A blind beggar in Mark’s Gospel describes Jesus as both of Nazareth and the son of David, second king of Israel and Judah between 1010–970 BC. But King David was not born in Nazareth, or associated with that city. He was from Bethlehem. But Mark does not recognize Jesus by the city of Bethlehem.
The Gospel of John, written about 15 to 20 years after Mark, also does not link Jesus to Bethlehem. Galilee is the home of Jesus. Jesus found his first disciples, performed many miracles and had brothers in Galilee.
This is not to say that John was ignorant of the importance of Bethlehem. John refers to a debate in which some Jews referred to the prophecy that the Messiah would be a descendant of David and descended from Bethlehem. But according to the Gospel of John, Jesus is never associated with Bethlehem, but with Galilee, and especially with Nazareth.
The Gospels of Mark and John show that they had difficulty either associating Bethlehem with Jesus, did not know the place of his birth, or did not care about this city.
Those were not the only ones. The Apostle Paul, who wrote the earliest documents of the New Testament, considered Jesus a descendant of David but does not associate him with Bethlehem.

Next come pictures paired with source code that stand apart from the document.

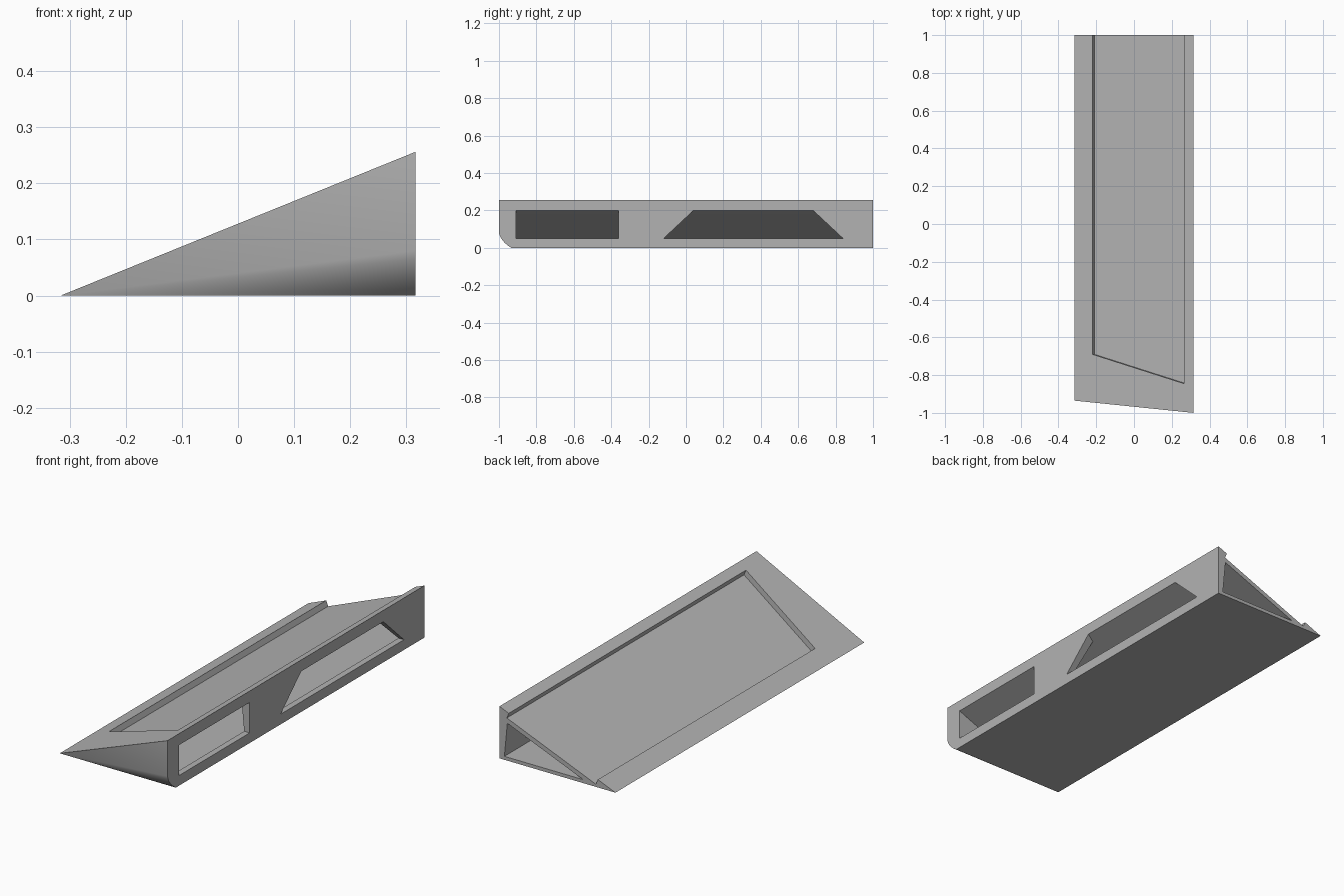
import bpy, bmesh
from mathutils import Vector

cube = bpy.data.objects.get("Cube")
if cube:
    bpy.data.objects.remove(cube, do_unlink=True)

HALF, HEIGHT = 0.316, 0.256
SLOPE = HEIGHT / (2 * HALF)
NORMAL = Vector((-SLOPE, 0, 1)).normalized()

grey = bpy.data.materials.new("mid_grey")
grey.use_nodes = True
colour = (0.45, 0.45, 0.45, 1)
grey.diffuse_color = colour
grey.node_tree.nodes["Principled BSDF"].inputs["Base Color"].default_value = colour


def hull(name, points):
    """Convex solid around a few corner points."""
    bm = bmesh.new()
    for p in points:
        bm.verts.new(p)
    bmesh.ops.convex_hull(bm, input=bm.verts[:])
    bmesh.ops.dissolve_limit(bm, angle_limit=0.002, verts=bm.verts[:], edges=bm.edges[:])
    bmesh.ops.recalc_face_normals(bm, faces=bm.faces[:])
    mesh = bpy.data.meshes.new(name)
    bm.to_mesh(mesh)
    bm.free()
    mesh.materials.append(grey)
    obj = bpy.data.objects.new(name, mesh)
    bpy.context.collection.objects.link(obj)
    return obj


def cut(target, cutter):
    """Subtract the cutter from the target and remove it."""
    cutter.hide_render = True
    mod = target.modifiers.new("cut", "BOOLEAN")
    mod.operation = "DIFFERENCE"
    mod.solver = "EXACT"
    mod.object = cutter
    bpy.context.view_layer.objects.active = target
    bpy.ops.object.modifier_apply(modifier=mod.name)
    bpy.data.objects.remove(cutter, do_unlink=True)


# Wedge body, with a lower front edge that rounds off towards the tall side
start, bend, end = Vector((HALF, -1, 0.08)), Vector((HALF, -0.99, 0.035)), Vector((HALF, -0.935, 0))
rounding = []
for i in range(7):
    t = i / 6
    rounding.append(start * (1 - t) ** 2 + bend * 2 * t * (1 - t) + end * t ** 2)
body = hull("wedge_body", [
    (-HALF, 1, 0), (HALF, 1, 0), (HALF, 1, HEIGHT),
    (-HALF, -0.935, 0), (HALF, -1, HEIGHT)] + rounding)

# Shallow tray in the sloped top, open at the back
tray = []
for x, y in [(-0.22, -0.69), (0.265, -0.845), (0.265, 1.1), (-0.22, 1.1)]:
    p = Vector((x, y, SLOPE * (x + HALF)))
    tray += [p - NORMAL * 0.028, p + NORMAL * 0.03]
cut(body, hull("tray_cutter", tray))

# Triangular hollow, open at the back
section = [(-0.14, 0.017), (0.289, 0.017), (0.273, 0.184)]
cut(body, hull("hollow_cutter", [(x, y, z) for x, z in section for y in (-0.912, 1.1)]))


def window(name, y0, y1, lean):
    """Opening in the tall side; its ends lean inwards and its top follows the slope."""
    points = []
    for x in (0.22, 0.36):
        for z in (0.05, 0.2 + SLOPE * (x - HALF)):
            inset = lean * (z - 0.05)
            points += [(x, y0 + inset, z), (x, y1 - inset, z)]
    cut(body, hull(name, points))


window("front_window_cutter", -0.91, -0.36, 0)
window("rear_window_cutter", -0.12, 0.84, 1.07)

# Smooth only the rounded edge
bpy.ops.object.select_all(action="DESELECT")
body.select_set(True)
bpy.context.view_layer.objects.active = body
bpy.ops.object.shade_smooth_by_angle(angle=0.4)
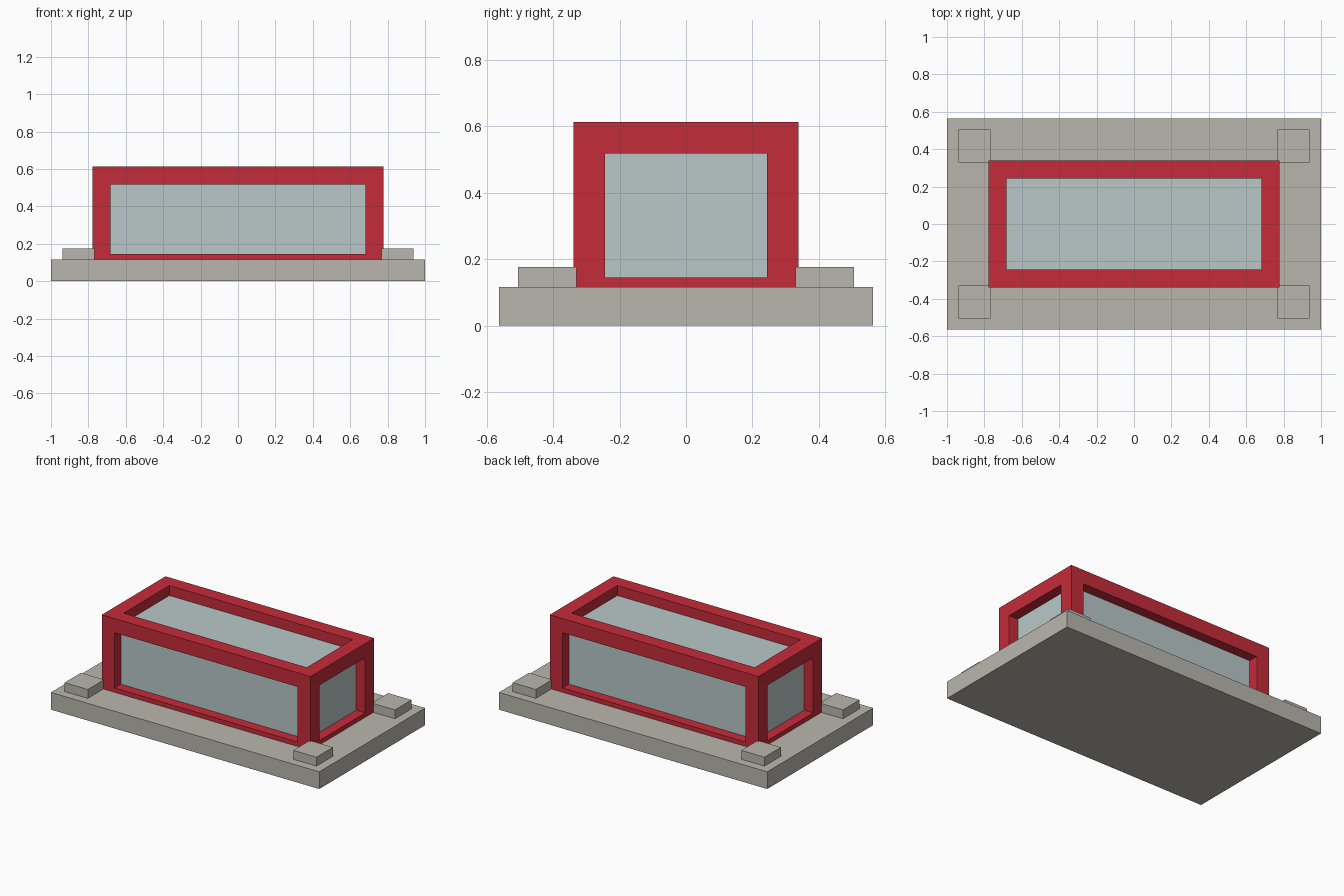
import bpy
import bmesh
from mathutils import Vector

if "Cube" in bpy.data.objects:
    bpy.data.objects.remove(bpy.data.objects["Cube"], do_unlink=True)


def material(name, rgb):
    mat = bpy.data.materials.new(name)
    mat.use_nodes = True
    mat.diffuse_color = (*rgb, 1)
    mat.node_tree.nodes["Principled BSDF"].inputs["Base Color"].default_value = (*rgb, 1)
    return mat


stone = material("warm grey stone", (0.49, 0.47, 0.42))
red = material("red paint", (0.56, 0.025, 0.042))
glass = material("pale blue glass", (0.49, 0.575, 0.575))


def box(name, low, high, mat, beam=0):
    """Box between two corners; with a beam width, every face gets an open window."""
    low, high = Vector(low), Vector(high)
    bm = bmesh.new()
    bmesh.ops.create_cube(bm, size=1)
    bmesh.ops.scale(bm, vec=high - low, verts=bm.verts)
    bmesh.ops.translate(bm, vec=(low + high) / 2, verts=bm.verts)
    bm.normal_update()
    if beam:
        windows = bm.faces[:]
        bmesh.ops.inset_individual(bm, faces=windows, thickness=beam)
        bm.normal_update()
        # Push each window in to make the reveal, then open it
        normals = [f.normal.copy() for f in windows]
        inner = bmesh.ops.extrude_discrete_faces(bm, faces=windows)["faces"]
        for face, normal in zip(inner, normals):
            bmesh.ops.translate(bm, vec=-normal * beam / 2, verts=face.verts)
        bmesh.ops.delete(bm, geom=inner, context="FACES")
    mesh = bpy.data.meshes.new(name)
    bm.to_mesh(mesh)
    bm.free()
    mesh.materials.append(mat)
    obj = bpy.data.objects.new(name, mesh)
    bpy.context.collection.objects.link(obj)
    return obj


# Base slab
box("base", (-1, -0.563, 0), (1, 0.563, 0.116), stone)

# Frame of square beams, sunk into the base, around a glass block
beam = 0.135
low, high = Vector((-0.778, -0.339, 0.05)), Vector((0.778, 0.339, 0.613))
box("frame", low, high, red, beam)
inset = Vector((beam, beam, beam)) / 2
box("glass_block", low + inset, high - inset, glass)

# Corner pads
for side, sx in (("right", -1), ("left", 1)):
    for end, sy in (("front", -1), ("back", 1)):
        centre = Vector((sx * 0.8525, sy * 0.4175, 0.138))
        half = Vector((0.0865, 0.0875, 0.038))
        box(f"{end}_{side}_pad", centre - half, centre + half, stone)
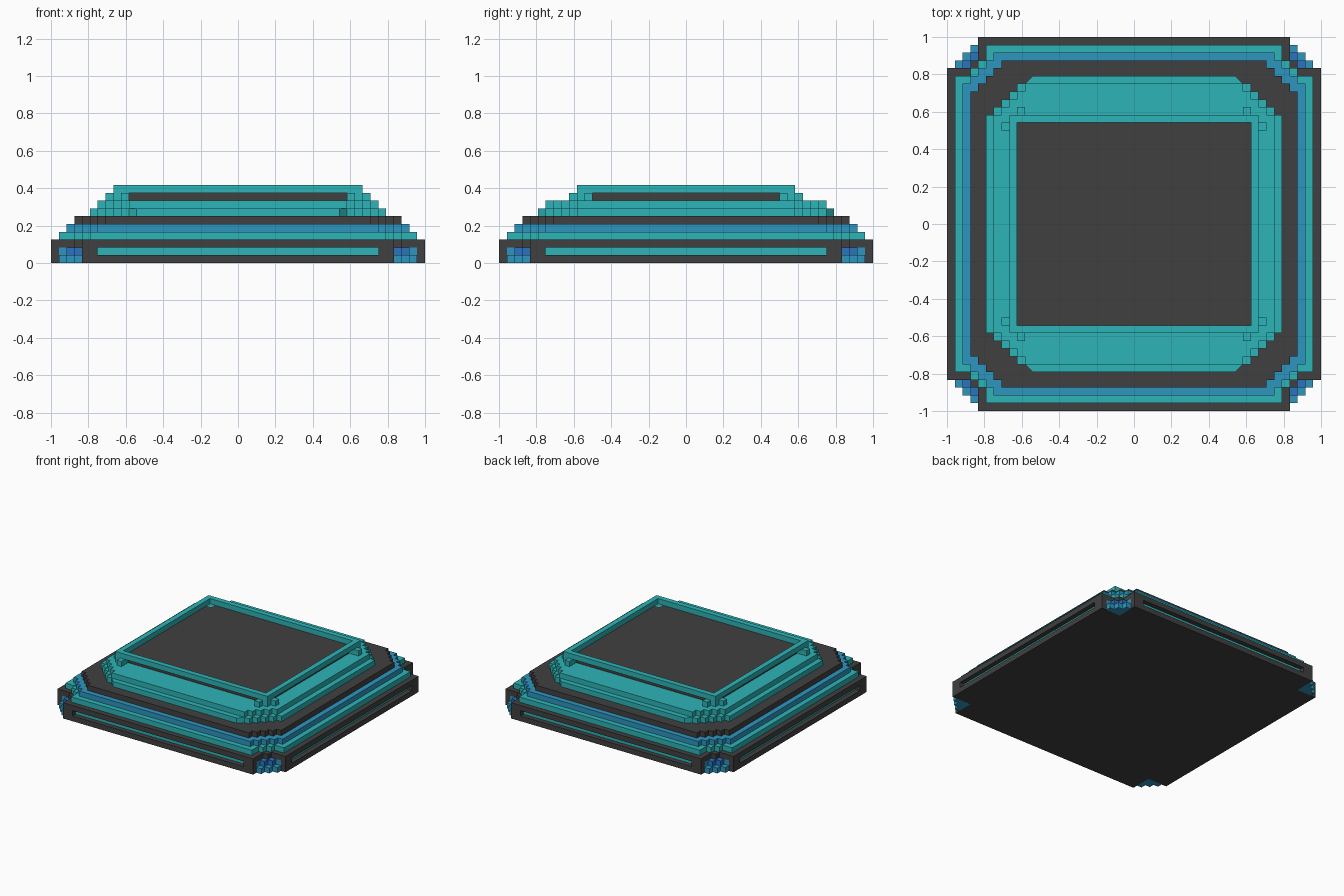
import bpy, bmesh

if "Cube" in bpy.data.objects:
    bpy.data.objects.remove(bpy.data.objects["Cube"], do_unlink=True)

U = 1 / 24  # one block


def material(name, rgb):
    m = bpy.data.materials.new(name)
    m.use_nodes = True
    m.diffuse_color = (*rgb, 1)
    m.node_tree.nodes["Principled BSDF"].inputs["Base Color"].default_value = (*rgb, 1)
    return m


DARK = material("charcoal", (0.051, 0.051, 0.051))
TEAL = material("teal", (0.027, 0.462, 0.474))
BLUE = material("light blue", (0.027, 0.305, 0.527))
DEEP = material("deep blue", (0.023, 0.171, 0.527))


def prism(name, outlines, z0, z1, mat):
    """Extrude one or more flat outlines (in blocks) from z0 to z1."""
    bm = bmesh.new()
    for pts in outlines:
        face = bm.faces.new([bm.verts.new((x * U, y * U, z0 * U)) for x, y in pts])
        ext = bmesh.ops.extrude_face_region(bm, geom=[face])
        top = [v for v in ext["geom"] if isinstance(v, bmesh.types.BMVert)]
        bmesh.ops.translate(bm, verts=top, vec=(0, 0, (z1 - z0) * U))
    bmesh.ops.recalc_face_normals(bm, faces=bm.faces[:])
    mesh = bpy.data.meshes.new(name)
    bm.to_mesh(mesh)
    bm.free()
    ob = bpy.data.objects.new(name, mesh)
    ob.data.materials.append(mat)
    bpy.context.collection.objects.link(ob)
    return ob


def stair(half, flat, total):
    """Square outline whose corners step down along x + y = total."""
    steps = [(flat, half)]
    for x in range(flat + 1, half):
        y = total - x
        if flat < y < steps[-1][1]:
            steps.append((x, y))
    steps.append((half, flat))
    quarter = [steps[0]]
    for (x0, y0), (x1, y1) in zip(steps, steps[1:]):
        quarter += [(x0, y1), (x1, y1)]
    back = quarter[::-1]
    return (quarter + [(x, -y) for x, y in back]
            + [(-x, -y) for x, y in quarter] + [(-x, y) for x, y in back])


def rect(x0, x1, y0, y1):
    return [(x0, y0), (x1, y0), (x1, y1), (x0, y1)]


def four(x0, x1, y0, y1):
    """A rectangle repeated in all four corners."""
    return [[(sx * x, sy * y) for x, y in rect(x0, x1, y0, y1)]
            for sx in (1, -1) for sy in (1, -1)]


def sides(half, inner, outer):
    """A strip along each of the four sides."""
    return [rect(-half, half, inner, outer), rect(-half, half, -outer, -inner),
            rect(inner, outer, -half, half), rect(-outer, -inner, -half, half)]


# Base: dark plinth, recessed stripe band and dark lip
prism("base_plinth", [stair(24, 20, 0)], 0, 1, DARK)
prism("band_core", [stair(23, 20, 0)], 1, 2, BLUE)
prism("band_stripe", sides(18, 22.95, 23.1), 1, 2, TEAL)
prism("band_ends", four(18, 20, 22.9, 24) + four(22.9, 24, 18, 20), 1, 2, DARK)
prism("base_lip", [stair(24, 20, 42)], 2, 3, DARK)

# Stepped blue corner blocks
prism("corner_foot", four(20, 21, 20, 23) + four(21, 22, 20, 22)
      + four(22, 23, 20, 21), 0, 1, BLUE)
prism("corner_inset", four(20, 21, 20, 22) + four(21, 22, 20, 21), 1, 2, DEEP)

# Stepped tiers: name, half width, flat half length, corner sum, level, colour
for name, half, flat, total, z, mat in (
        ("lower_teal_tier", 23, 19, 41, 3, TEAL),
        ("blue_tier", 22, 18, 40, 4, BLUE),
        ("dark_tier", 21, 17, 38, 5, DARK),
        ("upper_teal_tier", 19, 14, 33, 6, TEAL),
        ("top_teal_tier", 18, 14, 32, 7, TEAL)):
    outline = stair(half, flat, total)
    if name == "upper_teal_tier":  # front and back runs are one block shorter
        outline = [(x - (1 if x > 0 else -1), y) if abs(y) == half else (x, y)
                   for x, y in outline]
        fill = four(13, 15, 14, 18)
        prism("upper_tier_steps", fill, z, z + 1, TEAL)
    prism(name, [outline], z, z + 1, mat)

# Dark top panel, corner posts and raised rim
prism("top_panel", [rect(-15, 15, -13, 13)], 8, 9, DARK)
prism("corner_posts", four(14, 15, 12, 15) + four(15, 16, 12, 14)
      + four(16, 17, 12, 13), 8, 9, TEAL)
prism("top_rim", [rect(-16, 16, 13, 14), rect(-16, 16, -14, -13),
                  rect(15, 16, -13, 13), rect(-16, -15, -13, 13)], 9, 10, TEAL)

The Book of Revelation also confirms that Jesus was a descendant of David but does not mention Bethlehem.
During Jesus’ life, there were many visions of the Messiah. In one stream of Jewish thought, the Messiah was expected to be an everlasting ruler from the descendants of David. Other Jewish texts, such as the book 4 Ezra, written in the same century as the Gospels, and Qumran Jewish sectarian literature, written two centuries earlier, also reflect this belief.
But within the Hebrew Bible, a book of prophecy called Micah, thought to have been written around 722 BC, prophesies that the Messiah would come from David’s hometown of Bethlehem. This text is repeated in Matthew version. Luke mentions that Jesus is not only genealogically related to King David, but also that he was born in Bethlehem, “the city of David.”
Genealogical claims were made for important former founders and political leaders. For example, Ion, the founder of the Greek colonies in Asia, was thought to be of Apollo descent. Alexander the Great was said to be the son of Hercules, who reached the empire from Macedonia to India. Caesar Augustus, the first Roman emperor, was proclaimed a descendant of Apollo. And a Jewish writer named Philo, who lived in the first century, wrote that Abraham and the Jewish priest and prophets were born of God.
Whether or not these claims were accepted at the time were true, they shaped racial identity, political status, and claims of honor. As the Greek historian Polybius explains, the famous deeds of ancestors “are part of the tradition of the ages.”
Matthew and Luke in the city of Bethlehem added that Jesus was the Messiah of David’s descendants. They made sure that readers were aware of Jesus’ genealogical connection to King David with reference to this city. Birth stories in Bethlehem confirmed the claim that Jesus was a legitimate descendant of King David.
So today, when the importance of Bethlehem is heard in Christmas hymns or displayed in Nativity scenes, the city’s name connects Jesus to an ancestral line and the prophetic hope for a new leader like King David.